What you are asked to do: Omit all pictures. Reproduce exactly the lines from the first line of the records below through the line with "RIDGE_Y, RIDGE_Z, SLOPE = .135, 1.4, .818".

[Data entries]
•••

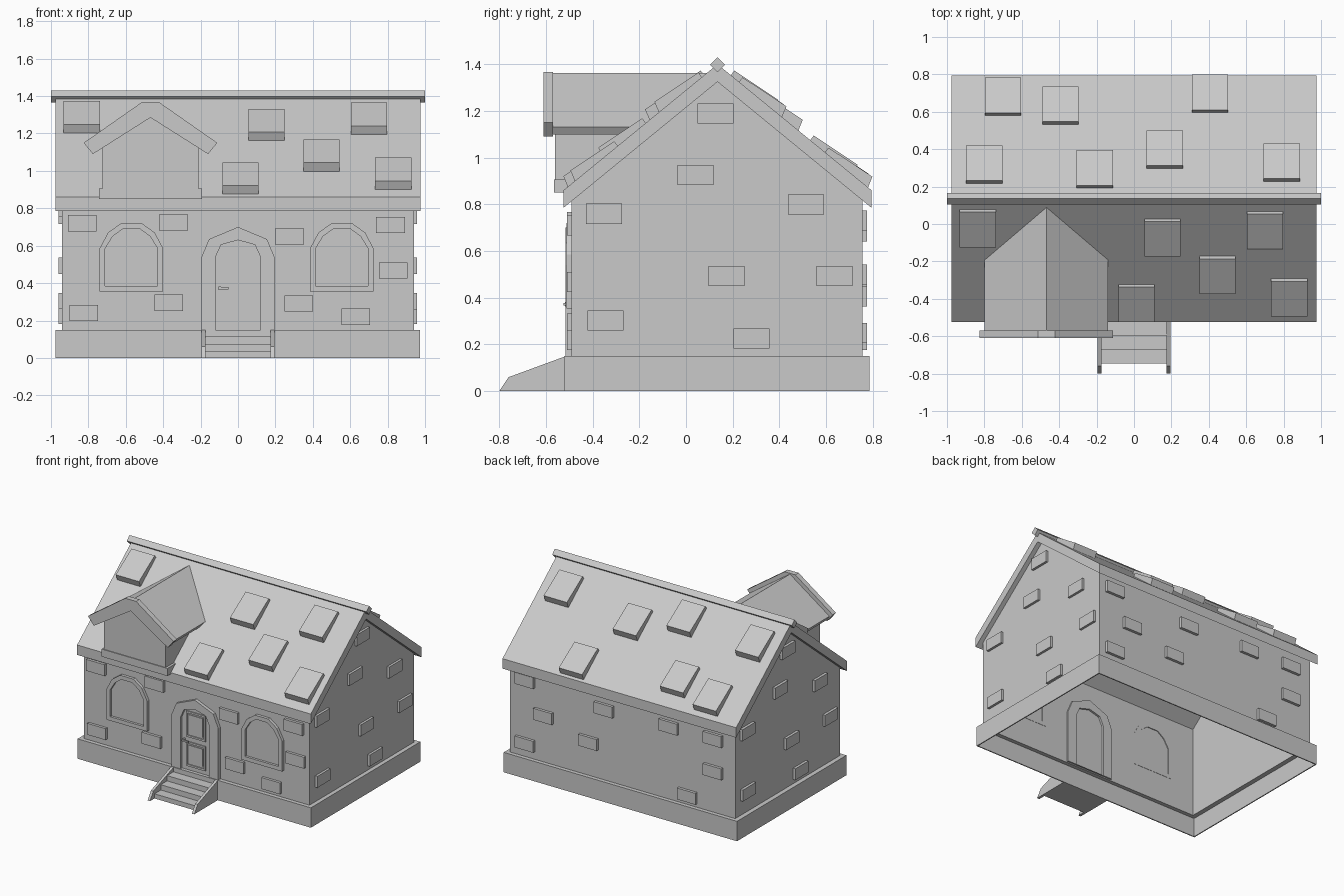
import bpy
import bmesh
from mathutils import Matrix, Vector

cube = bpy.data.objects.get("Cube")
if cube:
    bpy.data.objects.remove(cube, do_unlink=True)

stone = bpy.data.materials.new("plain grey")
stone.use_nodes = True
stone.diffuse_color = (.588, .588, .588, 1)
stone.node_tree.nodes["Principled BSDF"].inputs["Base Color"].default_value = (.588, .588, .588, 1)

RIDGE_Y, RIDGE_Z, SLOPE = .135, 1.4, .818

# Columns map profile space (u, v, depth) onto the world for each extrusion axis
FRAMES = {
    "X": Matrix(((0, 0, 1, 0), (1, 0, 0, 0), (0, 1, 0, 0), (0, 0, 0, 1))),
    "Y": Matrix(((1, 0, 0, 0), (0, 0, -1, 0), (0, 1, 0, 0), (0, 0, 0, 1))),
    "Z": Matrix.Identity(4),
}


def finish(name, mesh):
    """Clean a mesh, give it the material and add it to the scene."""
    bm = bmesh.new()
    bm.from_mesh(mesh)
    bmesh.ops.remove_doubles(bm, verts=bm.verts, dist=.0001)
    bmesh.ops.recalc_face_normals(bm, faces=bm.faces)
    for face in bm.faces:
        face.smooth = False
    bm.to_mesh(mesh)
    bm.free()
    mesh.materials.clear()
    mesh.materials.append(stone)
    obj = bpy.data.objects.new(name, mesh)
    bpy.context.scene.collection.objects.link(obj)
    return obj


def plate(name, axis, start, end, *loops):
    """Extrude an outline (later loops are holes) along an axis."""
    curve = bpy.data.curves.new(name, "CURVE")
    curve.dimensions = "2D"
    curve.fill_mode = "BOTH"
    curve.extrude = abs(end - start) / 2
    for loop in loops:
        spline = curve.splines.new("POLY")
        spline.points.add(len(loop) - 1)
        for point, (u, v) in zip(spline.points, loop):
            point.co = (u, v, 0, 1)
        spline.use_cyclic_u = True
        spline.use_smooth = False
    temp = bpy.data.objects.new(name, curve)
    mesh = bpy.data.meshes.new_from_object(temp)
    bpy.data.objects.remove(temp)
    bpy.data.curves.remove(curve)
    shift = Vector([(start + end) / 2 if a == axis else 0 for a in "XYZ"])
    mesh.transform(Matrix.Translation(shift) @ FRAMES[axis])
    mesh.name = name
    return finish(name, mesh)


def rect(u0, u1, v0, v1):
    return [(u0, v0), (u1, v0), (u1, v1), (u0, v1)]


def mirrored(half, centre=0):
    """Complete a right-hand half outline, skipping repeats on the axis."""
    left = [(-u, v) for u, v in reversed(half) if u > 0]
    return [(centre + u, v) for u, v in half + left]


def grow(loop, amount, centre, middle):
    """Scale an outline about a point."""
    return [(centre + (u - centre) * amount, middle + (v - middle) * amount) for u, v in loop]


def prism_into_roof(name, outline, front):
    """Run an outline backwards until each corner meets the main roof."""
    bm = bmesh.new()
    near = [bm.verts.new((x, front, z)) for x, z in outline]
    far = [bm.verts.new((x, RIDGE_Y + (z - RIDGE_Z + .01) / SLOPE, z)) for x, z in outline]
    bm.faces.new(near)
    bm.faces.new(far)
    for i in range(len(near)):
        j = (i + 1) % len(near)
        bm.faces.new((near[i], near[j], far[j], far[i]))
    mesh = bpy.data.meshes.new(name)
    bm.to_mesh(mesh)
    bm.free()
    return finish(name, mesh)


# Hollow plinth with a narrow ledge
plate("plinth", "Z", 0, .15, rect(-.975, .972, -.52, .785), rect(-.967, .964, -.512, .777))
plate("plinth_ledge", "Z", .142, .15, rect(-.974, .971, -.519, .784), rect(-.932, .932, -.482, .747))

# Outlines of the door and windows
door_outer = mirrored([(.195, .15), (.195, .54), (.155, .635), (0, .7)])
door_inner = mirrored([(.12, .15), (.12, .54), (.09, .605), (0, .63)])
window_outer = [(.17, .355), (.17, .585), (.125, .67), (.055, .72)]
window_inner = [(.14, .385), (.14, .585), (.1, .65), (.045, .69)]
window_places = {"left": .555, "right": -.57}

# Thin walls, with openings in the front one
holes = [grow(door_outer, .95, 0, .43)]
holes += [grow(mirrored(window_outer, x), .95, x, .54) for x in window_places.values()]
plate("front_wall", "Y", -.49, -.482, rect(-.94, .94, .145, .83), *holes)
plate("back_wall", "Y", .747, .755, rect(-.94, .94, .145, .83))
gable = [(-.49, .145), (.755, .145), (.755, .83), (RIDGE_Y, 1.35), (-.49, .83)]
for side, x in (("left", .936), ("right", -.936)):
    plate(side + "_gable_wall", "X", x - .004, x + .004, gable)

# Windows
for side, x in window_places.items():
    inner = mirrored(window_inner, x)
    plate(side + "_window_frame", "Y", -.512, -.48, mirrored(window_outer, x), inner)
    plate(side + "_window_pane", "Y", -.494, -.486, grow(inner, 1.04, x, .54))

# Door with two framed panels and a handle
plate("door_frame", "Y", -.515, -.47, door_outer, door_inner)
plate("door_leaf", "Y", -.495, -.485, grow(door_inner, 1.02, 0, .4))
for part, low, high in (("upper", .4, .595), ("lower", .18, .365)):
    outer = rect(-.083, .078, low, high)
    inner = rect(-.07, .065, low + .014, high - .014)
    plate(part + "_door_moulding", "Y", -.503, -.49, outer, inner)
    plate(part + "_door_panel", "Y", -.5, -.49, rect(-.058, .053, low + .026, high - .026))
plate("door_handle", "Y", -.525, -.515, rect(-.105, -.05, .367, .378))
plate("door_handle_stem", "Y", -.518, -.49, rect(-.103, -.09, .362, .383))

# Steps between sloping side boards
for i in range(3):
    top = .035 + .04 * i
    plate(f"step_{i + 1}", "Y", -.745 + .075 * i, -.515, rect(-.178, .178, top - .04, top)
          if i else rect(-.178, .178, 0, top))
cheek = [(-.8, 0), (-.515, 0), (-.515, .15), (-.76, .06)]
for side, x in (("left", .185), ("right", -.185)):
    plate(side + "_step_side", "X", x - .01, x + .01, cheek)

# Main roof and ridge beam
edge = .66
roof = mirrored([(0, 1.325), (edge, .785), (edge, .86), (0, RIDGE_Z)], RIDGE_Y)
roof = [(RIDGE_Y - edge, .785), (RIDGE_Y, 1.325), (RIDGE_Y + edge, .785),
        (RIDGE_Y + edge, .86), (RIDGE_Y, RIDGE_Z), (RIDGE_Y - edge, .86)]
plate("main_roof", "X", -.975, .975, roof)
plate("ridge_beam", "X", -1, 1, mirrored([(0, 1.365), (.032, 1.398), (0, 1.43)], RIDGE_Y))

# Wedge-shaped loose slates: (x, distance from the ridge)
slates = {
    -1: [(-.836, .055), (.152, .105), (.7, .065), (.446, .305), (.83, .425), (.013, .455)],
    1: [(-.7, .442), (-.393, .395), (.406, .458), (-.8, .08), (-.21, .055), (.165, .16), (.79, .09)],
}
wedge = [(0, -.005), (.185, -.156), (.205, -.107), (.017, .018)]
for direction, places in slates.items():
    for x, d in places:
        outline = [(RIDGE_Y + direction * (d + u), RIDGE_Z - d * SLOPE + v) for u, v in wedge]
        plate("roof_slate", "X", x - .097, x + .097, outline)

# Dormer: body, sill, roof and front barge board
DORMER = -.468
prism_into_roof("dormer_body", mirrored([(.257, .852), (.257, 1.135), (0, 1.315)], DORMER), -.56)
prism_into_roof("dormer_sill", rect(DORMER - .275, DORMER + .275, .85, .907), -.566)
for side in (-1, 1):
    half = [(0, 1.32), (.31, 1.1), (.33, 1.132), (0, 1.362)]
    prism_into_roof("dormer_roof_slope", [(DORMER + side * u, v) for u, v in half], -.575)
barge = [(0, 1.285), (.308, 1.09), (.357, 1.15), (.045, 1.368)]
plate("dormer_barge_board", "Y", -.61, -.57, mirrored(barge, DORMER))

# Raised wall stones: centres on each face
front_stones = [(-.833, .72), (-.345, .725), (.275, .65), (.815, .71), (.83, .467),
                (.325, .29), (.63, .22), (-.37, .295), (-.825, .24)]
back_stones = [(.81, .73), (.655, .5), (.81, .25), (.28, .405), (.15, .685),
               (-.39, .7), (-.76, .705), (-.76, .462), (-.545, .22)]
side_stones = [(.126, 1.19), (.04, .925), (-.352, .76), (.513, .8), (.173, .493),
               (.635, .493), (-.345, .303), (.28, .225)]


def stones(name, axis, start, end, centres):
    for u, v in centres:
        plate(name, axis, start, end, rect(u - .077, u + .077, v - .043, v + .043))


stones("front_wall_stone", "Y", -.51, -.486, front_stones)
stones("back_wall_stone", "Y", .751, .776, back_stones)
stones("left_wall_stone", "X", .936, .958, side_stones)
turned = [(2 * RIDGE_Y - y, z) for y, z in side_stones]
stones("right_wall_stone", "X", -.96, -.936, turned)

•••

Output for this exercise:
import bpy
import bmesh
from mathutils import Matrix, Vector

cube = bpy.data.objects.get("Cube")
if cube:
    bpy.data.objects.remove(cube, do_unlink=True)

stone = bpy.data.materials.new("plain grey")
stone.use_nodes = True
stone.diffuse_color = (.588, .588, .588, 1)
stone.node_tree.nodes["Principled BSDF"].inputs["Base Color"].default_value = (.588, .588, .588, 1)

RIDGE_Y, RIDGE_Z, SLOPE = .135, 1.4, .818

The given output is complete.